This Review is the first law yearbook that is specifically dedicated to the field of ‘European Investment Law and Arbitration’.

Published under the auspices of Queen Mary University of London and EFILA.

The European Investment Law and Arbitration Review is also available online.
Sino-European Dialogue between Judges and Academics
Volume Editors: Ragna Aarli and Anne Sanders
The challenges courts face today all over the world can only be solved in close cooperation between judges and academics which crosses national borders. The anthology brings judges and academics together for a dialogue on judicial reforms. The book presents contributions by the judges on their judicial systems (China, Germany, Slovenia, England and Wales and Norway). The contributions by the academics take up different themes which have emerged in the country reports: The topics include comparative, normative and organisational perspectives on national court systems as well as international perspectives on courts as guarantors of individual rights in an increasingly globalised rule-of-law framework.
Author: Julia Schmidt
In The European Union and the Use of Force, Julia Schmidt examines the development and activities of the EU as an emerging international military actor. The author offers a comprehensive analysis of the conditions under which the EU can engage in military crisis management operations from the perspective of EU law as well as from the perspective of public international law, with a particular emphasis on the EU’s relationship with the United Nations and the EU’s relationship with its Member States in the context of the use of force.
Throughout the monograph, questions of European integration in the sphere of the common security and defence policy as well as the EU’s place and role within the international community are put into focus.
Volume Editors: Michael Hahn and Guillaume Van der Loo
Law and Practice of the Common Commercial Policy provides a critical analysis of the European Union (EU)’s trade law and policy since the Treaty of Lisbon. In particular, it analyses the salient changes brought by the Treaty of Lisbon to the Common Commercial Policy (CCP), focussing on the relevant case law of the Court of Justice of the European Union (ECJ), EU free trade agreements, investment protection, trade defence, institutional developments and the nexus between the CCP and other EU policies.
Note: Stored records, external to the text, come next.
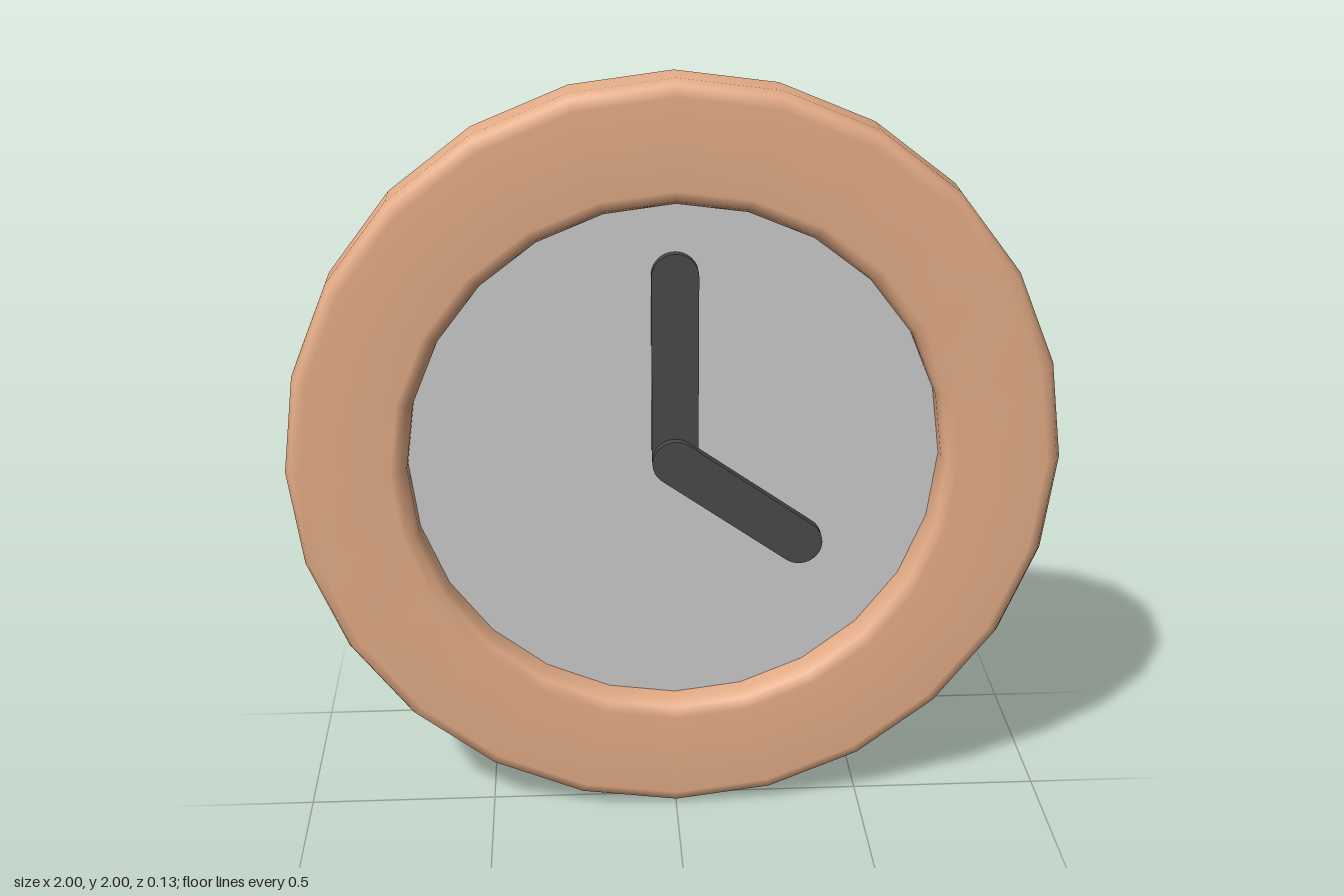
import * as THREE from 'three';

const SIDES = 24;
const FACE_Z = -0.015;

export function createModel() {
  const group = new THREE.Group();
  const wood = new THREE.MeshStandardMaterial({ color: 0xe5ad87, side: THREE.DoubleSide });
  const grey = new THREE.MeshStandardMaterial({ color: 0xcccccc, side: THREE.DoubleSide });
  const dark = new THREE.MeshStandardMaterial({ color: 0x4a4a4a });

  const add = (name, geometry, material, z = 0) => {
    const mesh = new THREE.Mesh(geometry, material);
    mesh.name = name;
    mesh.position.set(0, 1, z);
    group.add(mesh);
    return mesh;
  };

  // Rounded frame: a shell open at the back, profile as [radius, depth]
  const profile = [
    [1, -0.067], [1, 0.03], [0.988, 0.055], [0.96, 0.067],
    [0.73, 0.067], [0.702, 0.055], [0.69, 0.03], [0.69, FACE_Z],
  ].map(([r, z]) => new THREE.Vector2(r, z));
  add('frame', new THREE.LatheGeometry(profile, SIDES).rotateX(Math.PI / 2), wood);

  // Dial plate closing the inner opening
  add('dial', new THREE.CircleGeometry(0.69, SIDES), grey, FACE_Z);

  // Hand: round-ended bar pointing up from the pivot
  const hand = (length, depth, r = 0.06) => {
    const shape = new THREE.Shape();
    shape.absarc(0, length, r, 0, Math.PI);
    shape.absarc(0, 0, r, Math.PI, Math.PI * 2);
    shape.closePath();
    return new THREE.ExtrudeGeometry(shape, { depth, bevelEnabled: false, curveSegments: 10 });
  };

  // The long hand passes through the dial and shows at the back
  add('minuteHand', hand(0.495, 0.04), dark, -0.032);
  const hour = add('hourHand', hand(0.4, 0.03), dark, 0);
  hour.rotation.z = -Math.atan2(0.325, -0.23);

  return group;
}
The volume brings together a group of distinguished authors, including former and current members of the ECJ, practitioners, officials from EU institutions and Member States and leading scholars in the area of EU trade and external relations law.